------ EXCERPTED RECORDS

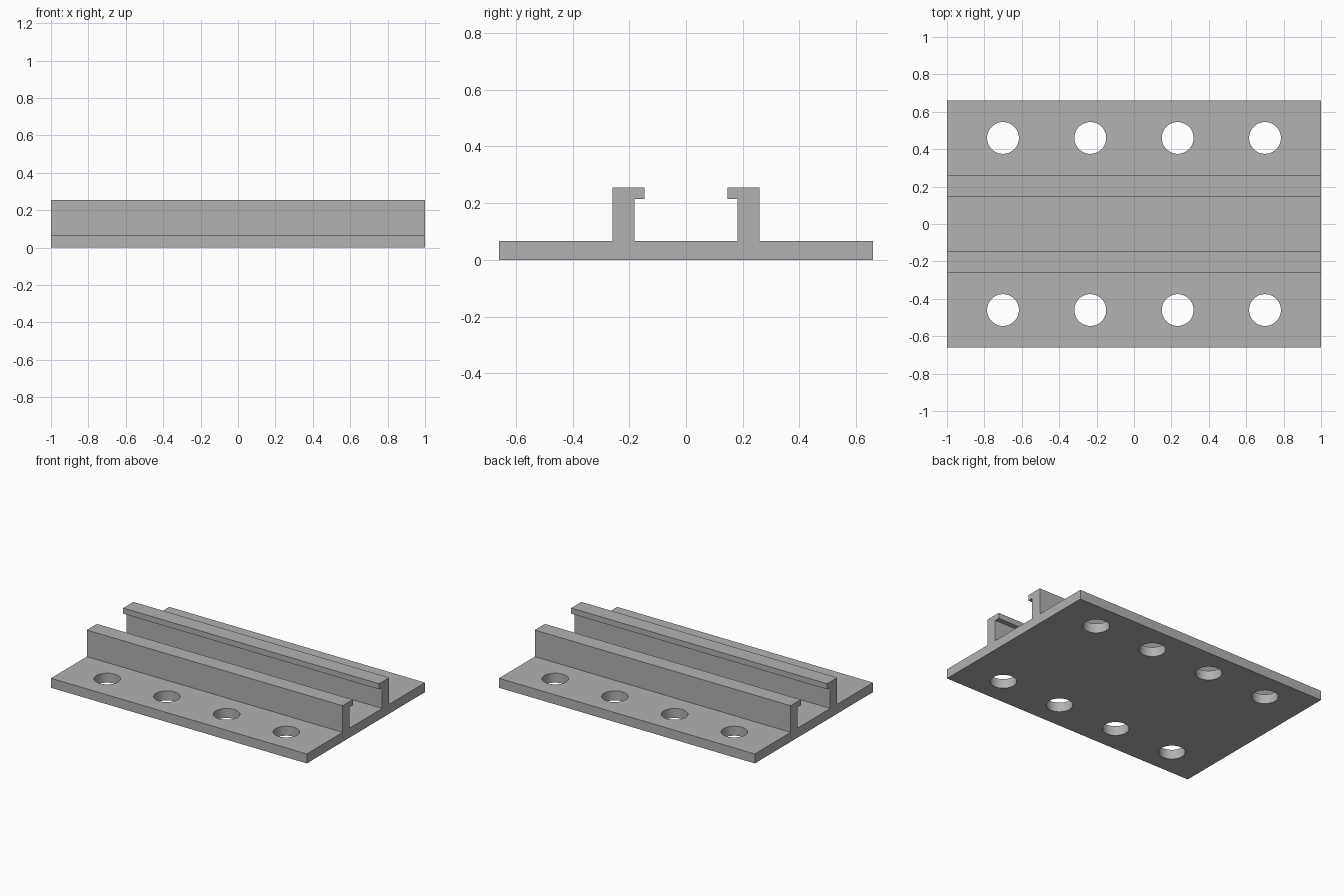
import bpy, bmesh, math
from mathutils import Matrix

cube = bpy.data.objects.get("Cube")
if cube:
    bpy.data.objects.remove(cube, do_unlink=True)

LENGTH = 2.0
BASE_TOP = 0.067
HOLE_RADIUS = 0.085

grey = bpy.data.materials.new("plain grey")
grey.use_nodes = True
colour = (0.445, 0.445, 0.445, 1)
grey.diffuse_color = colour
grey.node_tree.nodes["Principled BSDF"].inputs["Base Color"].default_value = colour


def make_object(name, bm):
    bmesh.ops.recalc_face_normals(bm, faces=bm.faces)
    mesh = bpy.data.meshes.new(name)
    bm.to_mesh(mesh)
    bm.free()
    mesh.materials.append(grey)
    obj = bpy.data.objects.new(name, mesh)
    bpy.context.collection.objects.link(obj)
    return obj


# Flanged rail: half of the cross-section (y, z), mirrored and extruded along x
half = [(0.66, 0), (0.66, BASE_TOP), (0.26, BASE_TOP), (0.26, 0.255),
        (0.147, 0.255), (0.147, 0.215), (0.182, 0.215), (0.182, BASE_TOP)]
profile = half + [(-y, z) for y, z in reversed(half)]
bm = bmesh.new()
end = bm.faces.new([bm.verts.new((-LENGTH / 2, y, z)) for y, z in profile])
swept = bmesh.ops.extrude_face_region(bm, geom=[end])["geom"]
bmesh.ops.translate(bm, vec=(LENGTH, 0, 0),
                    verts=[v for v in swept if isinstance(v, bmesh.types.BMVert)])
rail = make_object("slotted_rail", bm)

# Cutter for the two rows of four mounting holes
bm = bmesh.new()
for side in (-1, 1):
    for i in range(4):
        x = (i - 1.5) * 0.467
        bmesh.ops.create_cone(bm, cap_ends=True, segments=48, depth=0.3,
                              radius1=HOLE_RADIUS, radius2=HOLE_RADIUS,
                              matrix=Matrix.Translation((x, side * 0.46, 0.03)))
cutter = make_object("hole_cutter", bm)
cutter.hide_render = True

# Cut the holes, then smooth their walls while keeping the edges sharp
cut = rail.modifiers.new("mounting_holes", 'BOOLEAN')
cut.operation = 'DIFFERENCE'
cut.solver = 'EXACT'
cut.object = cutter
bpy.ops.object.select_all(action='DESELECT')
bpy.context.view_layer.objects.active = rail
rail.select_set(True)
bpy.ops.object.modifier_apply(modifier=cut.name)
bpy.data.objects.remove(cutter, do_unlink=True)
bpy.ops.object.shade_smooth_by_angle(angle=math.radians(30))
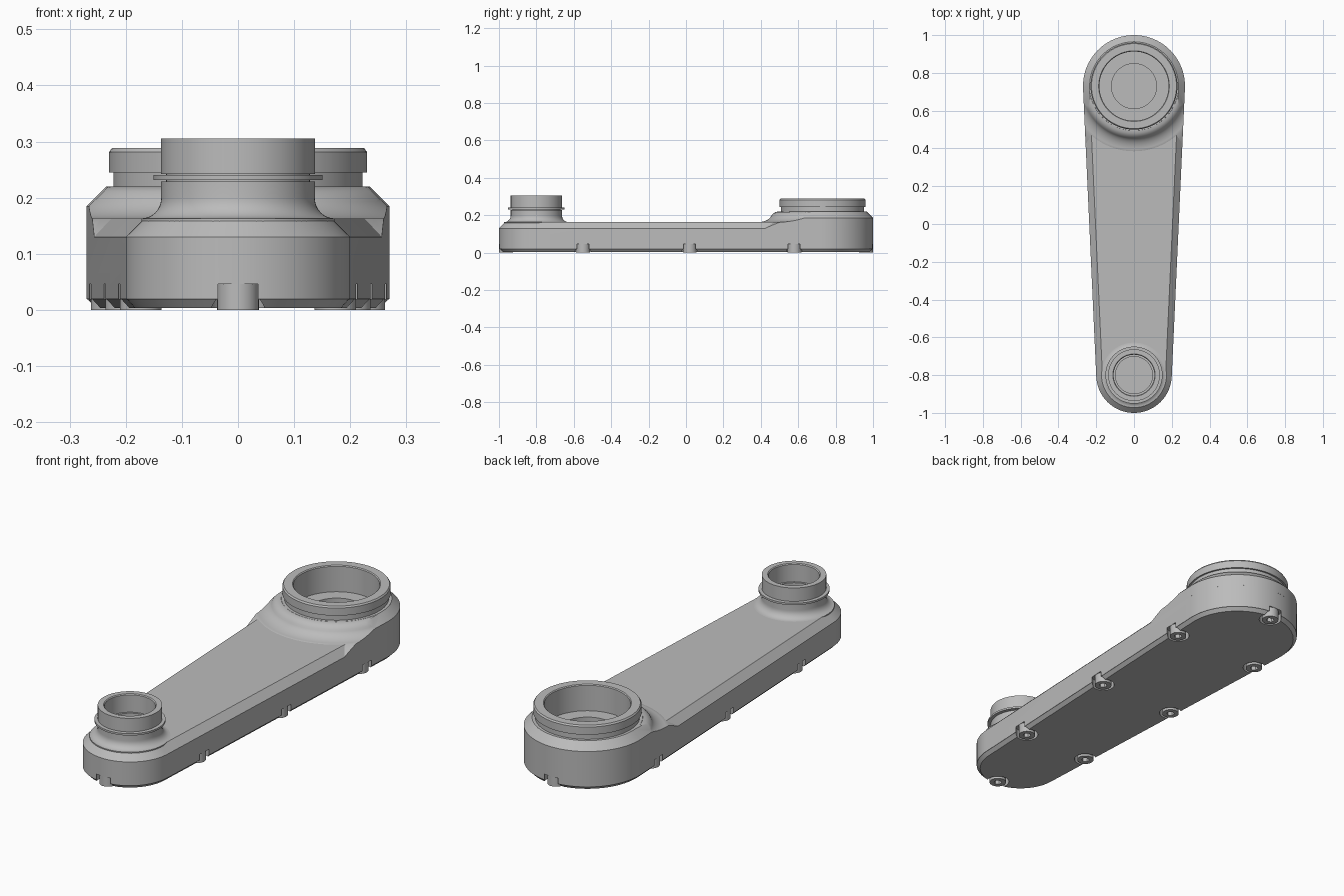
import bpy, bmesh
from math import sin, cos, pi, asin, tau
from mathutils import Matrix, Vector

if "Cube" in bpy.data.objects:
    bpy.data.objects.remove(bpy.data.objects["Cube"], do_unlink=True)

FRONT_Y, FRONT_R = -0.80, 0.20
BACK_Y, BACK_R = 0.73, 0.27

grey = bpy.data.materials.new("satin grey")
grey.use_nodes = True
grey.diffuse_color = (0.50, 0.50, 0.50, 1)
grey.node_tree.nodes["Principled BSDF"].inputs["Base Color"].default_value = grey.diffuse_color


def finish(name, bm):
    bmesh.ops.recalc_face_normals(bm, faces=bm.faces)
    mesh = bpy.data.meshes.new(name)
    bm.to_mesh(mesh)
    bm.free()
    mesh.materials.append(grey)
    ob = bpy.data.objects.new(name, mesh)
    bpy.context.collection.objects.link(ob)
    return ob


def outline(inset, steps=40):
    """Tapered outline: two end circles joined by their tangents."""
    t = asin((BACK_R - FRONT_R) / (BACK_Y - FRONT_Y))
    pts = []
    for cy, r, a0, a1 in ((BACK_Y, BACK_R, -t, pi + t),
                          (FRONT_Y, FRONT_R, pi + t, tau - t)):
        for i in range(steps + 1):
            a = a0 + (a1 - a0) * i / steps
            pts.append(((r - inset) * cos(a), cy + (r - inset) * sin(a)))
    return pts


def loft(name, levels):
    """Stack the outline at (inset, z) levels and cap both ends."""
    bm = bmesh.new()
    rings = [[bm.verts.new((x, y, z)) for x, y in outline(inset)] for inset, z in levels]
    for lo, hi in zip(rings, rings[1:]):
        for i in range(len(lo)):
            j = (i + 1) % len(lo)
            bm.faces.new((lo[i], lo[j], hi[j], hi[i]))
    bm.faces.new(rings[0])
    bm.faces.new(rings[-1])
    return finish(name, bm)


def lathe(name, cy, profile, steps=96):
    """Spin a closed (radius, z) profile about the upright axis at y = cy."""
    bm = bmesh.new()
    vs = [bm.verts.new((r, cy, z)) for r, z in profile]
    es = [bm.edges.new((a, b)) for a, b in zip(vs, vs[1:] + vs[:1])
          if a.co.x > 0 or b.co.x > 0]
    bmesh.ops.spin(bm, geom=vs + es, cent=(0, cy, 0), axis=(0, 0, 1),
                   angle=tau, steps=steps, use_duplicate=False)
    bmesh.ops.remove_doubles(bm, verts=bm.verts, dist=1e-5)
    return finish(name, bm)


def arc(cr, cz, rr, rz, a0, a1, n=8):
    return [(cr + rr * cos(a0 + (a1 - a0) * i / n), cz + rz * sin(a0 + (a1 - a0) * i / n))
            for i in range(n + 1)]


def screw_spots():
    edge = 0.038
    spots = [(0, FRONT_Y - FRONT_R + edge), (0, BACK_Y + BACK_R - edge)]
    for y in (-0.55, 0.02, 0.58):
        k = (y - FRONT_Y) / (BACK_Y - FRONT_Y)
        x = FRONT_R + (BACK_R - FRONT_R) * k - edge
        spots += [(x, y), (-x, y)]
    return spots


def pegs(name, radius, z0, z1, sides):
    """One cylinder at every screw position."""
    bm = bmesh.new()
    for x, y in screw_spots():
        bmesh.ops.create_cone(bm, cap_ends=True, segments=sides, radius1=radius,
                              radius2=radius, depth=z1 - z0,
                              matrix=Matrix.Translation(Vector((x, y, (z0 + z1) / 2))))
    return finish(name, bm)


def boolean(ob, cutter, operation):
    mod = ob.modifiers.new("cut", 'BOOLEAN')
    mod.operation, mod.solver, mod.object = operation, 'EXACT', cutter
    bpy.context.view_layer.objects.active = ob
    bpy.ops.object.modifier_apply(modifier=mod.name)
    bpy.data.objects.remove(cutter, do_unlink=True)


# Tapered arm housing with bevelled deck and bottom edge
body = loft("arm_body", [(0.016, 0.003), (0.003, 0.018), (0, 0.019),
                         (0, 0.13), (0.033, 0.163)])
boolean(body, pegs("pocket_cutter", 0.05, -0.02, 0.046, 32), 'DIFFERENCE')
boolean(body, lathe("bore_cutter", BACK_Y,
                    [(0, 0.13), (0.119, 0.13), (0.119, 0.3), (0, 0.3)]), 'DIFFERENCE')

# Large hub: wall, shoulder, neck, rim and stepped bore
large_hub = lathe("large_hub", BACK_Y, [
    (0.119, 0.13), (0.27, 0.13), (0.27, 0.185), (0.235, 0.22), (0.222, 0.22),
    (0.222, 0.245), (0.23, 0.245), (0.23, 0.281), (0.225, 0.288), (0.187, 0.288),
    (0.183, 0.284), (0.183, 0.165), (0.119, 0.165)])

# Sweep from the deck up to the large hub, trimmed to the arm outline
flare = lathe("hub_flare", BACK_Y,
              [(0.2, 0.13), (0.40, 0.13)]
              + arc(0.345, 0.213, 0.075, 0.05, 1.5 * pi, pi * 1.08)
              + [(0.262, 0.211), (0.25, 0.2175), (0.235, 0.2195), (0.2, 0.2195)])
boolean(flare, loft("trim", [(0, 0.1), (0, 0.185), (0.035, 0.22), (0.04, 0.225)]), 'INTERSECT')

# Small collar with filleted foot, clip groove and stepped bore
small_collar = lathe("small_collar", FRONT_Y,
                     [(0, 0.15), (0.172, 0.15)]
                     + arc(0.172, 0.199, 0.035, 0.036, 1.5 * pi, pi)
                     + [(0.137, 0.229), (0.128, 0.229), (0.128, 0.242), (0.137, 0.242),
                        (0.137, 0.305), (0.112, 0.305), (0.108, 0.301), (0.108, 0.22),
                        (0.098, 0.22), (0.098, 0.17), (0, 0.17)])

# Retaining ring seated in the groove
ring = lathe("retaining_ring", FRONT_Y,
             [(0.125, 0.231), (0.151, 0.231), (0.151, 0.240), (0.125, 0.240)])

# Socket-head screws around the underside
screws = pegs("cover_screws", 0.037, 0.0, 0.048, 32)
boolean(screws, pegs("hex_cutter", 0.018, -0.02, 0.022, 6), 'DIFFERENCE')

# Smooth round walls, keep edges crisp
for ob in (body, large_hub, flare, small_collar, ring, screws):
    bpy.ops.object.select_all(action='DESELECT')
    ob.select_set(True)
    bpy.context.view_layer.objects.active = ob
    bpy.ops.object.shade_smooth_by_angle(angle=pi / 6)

------------

* **TASK REQUIREMENTS**
Exactly the lines from the start of the entries above through the line with "from mathutils import Matrix, Vector" should be reproduced, and nothing else; drop the pictures.

* **RESULT FOR THIS TASK**
import bpy, bmesh, math
from mathutils import Matrix

cube = bpy.data.objects.get("Cube")
if cube:
    bpy.data.objects.remove(cube, do_unlink=True)

LENGTH = 2.0
BASE_TOP = 0.067
HOLE_RADIUS = 0.085

grey = bpy.data.materials.new("plain grey")
grey.use_nodes = True
colour = (0.445, 0.445, 0.445, 1)
grey.diffuse_color = colour
grey.node_tree.nodes["Principled BSDF"].inputs["Base Color"].default_value = colour


def make_object(name, bm):
    bmesh.ops.recalc_face_normals(bm, faces=bm.faces)
    mesh = bpy.data.meshes.new(name)
    bm.to_mesh(mesh)
    bm.free()
    mesh.materials.append(grey)
    obj = bpy.data.objects.new(name, mesh)
    bpy.context.collection.objects.link(obj)
    return obj


# Flanged rail: half of the cross-section (y, z), mirrored and extruded along x
half = [(0.66, 0), (0.66, BASE_TOP), (0.26, BASE_TOP), (0.26, 0.255),
        (0.147, 0.255), (0.147, 0.215), (0.182, 0.215), (0.182, BASE_TOP)]
profile = half + [(-y, z) for y, z in reversed(half)]
bm = bmesh.new()
end = bm.faces.new([bm.verts.new((-LENGTH / 2, y, z)) for y, z in profile])
swept = bmesh.ops.extrude_face_region(bm, geom=[end])["geom"]
bmesh.ops.translate(bm, vec=(LENGTH, 0, 0),
                    verts=[v for v in swept if isinstance(v, bmesh.types.BMVert)])
rail = make_object("slotted_rail", bm)

# Cutter for the two rows of four mounting holes
bm = bmesh.new()
for side in (-1, 1):
    for i in range(4):
        x = (i - 1.5) * 0.467
        bmesh.ops.create_cone(bm, cap_ends=True, segments=48, depth=0.3,
                              radius1=HOLE_RADIUS, radius2=HOLE_RADIUS,
                              matrix=Matrix.Translation((x, side * 0.46, 0.03)))
cutter = make_object("hole_cutter", bm)
cutter.hide_render = True

# Cut the holes, then smooth their walls while keeping the edges sharp
cut = rail.modifiers.new("mounting_holes", 'BOOLEAN')
cut.operation = 'DIFFERENCE'
cut.solver = 'EXACT'
cut.object = cutter
bpy.ops.object.select_all(action='DESELECT')
bpy.context.view_layer.objects.active = rail
rail.select_set(True)
bpy.ops.object.modifier_apply(modifier=cut.name)
bpy.data.objects.remove(cutter, do_unlink=True)
bpy.ops.object.shade_smooth_by_angle(angle=math.radians(30))
import bpy, bmesh
from math import sin, cos, pi, asin, tau
from mathutils import Matrix, Vector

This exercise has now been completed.